Skin testing for narcotics?


Can a patient by skin tested or challenged with a narcotic for pain relief after dental procedure? He has a history of a tight throat only, but mild SOB after Tylenol with codeine and needs teeth extractions.


The standard approach to this sort of question is to indicate that skin testing is generally not helpful as we see so many false positives due to the known mast cell de-granulating properties of opiates. 

Opiate-sensitivity: clinical characteristics and the role of skin prick testing: Clinical & Experimental Allergy

Volume 31, Issue 7, pages 1014–1020, July 2001

Background: The value of skin prick testing in opiate-sensitive individuals is uncertain as opiates cause non-specific weals by direct degranulation of mast cells.

Objective: To define whether skin prick test (SPT) responses to opiates in opiate-sensitive individuals are different to those seen in the normal population and to describe the clinical characteristics of this group of subjects.

Methods: The SPT responses of eight opiate-sensitive subjects to morphine 10 mg/mL, pethidine (meperidine) 50 mg/mL and papaveretum 15.4 mg/mL at four different concentrations (undiluted, 1/10, 1/50 and 1/100) were compared with the responses of 100 (32 atopic) non-opiate-sensitive control subjects.
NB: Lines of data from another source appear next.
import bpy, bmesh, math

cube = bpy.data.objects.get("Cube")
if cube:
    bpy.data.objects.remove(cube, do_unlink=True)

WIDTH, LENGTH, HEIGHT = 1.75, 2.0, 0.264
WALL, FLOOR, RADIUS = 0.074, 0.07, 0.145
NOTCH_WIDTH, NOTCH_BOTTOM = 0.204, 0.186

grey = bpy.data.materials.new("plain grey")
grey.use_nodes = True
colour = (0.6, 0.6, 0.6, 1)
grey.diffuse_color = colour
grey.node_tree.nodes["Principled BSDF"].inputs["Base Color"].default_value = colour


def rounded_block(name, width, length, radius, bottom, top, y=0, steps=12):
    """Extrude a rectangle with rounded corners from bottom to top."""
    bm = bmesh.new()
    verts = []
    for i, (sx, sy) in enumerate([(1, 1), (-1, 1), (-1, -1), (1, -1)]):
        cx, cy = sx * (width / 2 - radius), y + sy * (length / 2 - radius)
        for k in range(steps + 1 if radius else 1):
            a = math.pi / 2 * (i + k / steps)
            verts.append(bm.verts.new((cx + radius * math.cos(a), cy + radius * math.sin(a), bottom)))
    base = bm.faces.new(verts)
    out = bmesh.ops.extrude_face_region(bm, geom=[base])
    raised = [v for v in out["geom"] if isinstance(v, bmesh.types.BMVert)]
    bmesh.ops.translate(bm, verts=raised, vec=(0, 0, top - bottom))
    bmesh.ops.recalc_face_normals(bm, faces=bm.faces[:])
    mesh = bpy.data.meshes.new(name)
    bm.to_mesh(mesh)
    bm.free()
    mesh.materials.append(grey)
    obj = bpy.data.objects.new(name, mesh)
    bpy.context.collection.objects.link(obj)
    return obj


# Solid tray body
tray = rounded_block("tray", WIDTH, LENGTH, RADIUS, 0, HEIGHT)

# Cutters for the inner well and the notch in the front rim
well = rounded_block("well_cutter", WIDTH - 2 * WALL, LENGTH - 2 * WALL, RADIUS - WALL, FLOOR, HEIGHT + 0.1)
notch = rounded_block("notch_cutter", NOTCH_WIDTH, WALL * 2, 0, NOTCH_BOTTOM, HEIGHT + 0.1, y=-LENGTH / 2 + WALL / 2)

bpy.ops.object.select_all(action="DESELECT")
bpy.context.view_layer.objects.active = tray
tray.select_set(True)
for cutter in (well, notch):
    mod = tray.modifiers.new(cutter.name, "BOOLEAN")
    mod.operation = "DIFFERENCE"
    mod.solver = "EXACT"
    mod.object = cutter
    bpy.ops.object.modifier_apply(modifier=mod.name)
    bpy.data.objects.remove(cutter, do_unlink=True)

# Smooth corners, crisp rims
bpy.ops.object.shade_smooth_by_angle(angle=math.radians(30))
Four of the opiate-sensitive subjects had a clinical history of asthma, rhinitis or urticaria on occupational exposure to morphine. One subject developed urticaria with codeine, one developed urticaria and asthma with morphine and diamorphine and two subjects reacted to intravenous papaveretum with anaphylaxis or urticaria. Five out of the eight cases had opiate sensitivity confirmed by single-blind placebo-controlled oral challenge.

Results: Skin prick tests to all three opiates were not significantly different when the eight opiate-sensitive subjects were compared with either the entire normal control group or the subgroup of 47 definite opiate-tolerant controls that had previously received opiates for clinical indications. Furthermore, there were no significant differences in size of opiate SPT responses between atopic and non-atopic control subjects. In the control subjects, there was a positive correlation in SPT weal size between the three opiates.

Conclusion: Skin prick testing is not useful in the diagnosis of opiate sensitivity and placebo-controlled challenge should be considered.


Additionally, the presence of purely subjective symptoms would reassure us that an outpatient graded challenge is appropriate. We would obtain a baseline spirometry with re-assessment should he develop shortness of breath. If rhinolaryngoscopy is available, that may also be of value should the patient develop the same tight throat symptom.

ACAAI Anaphylaxis Committee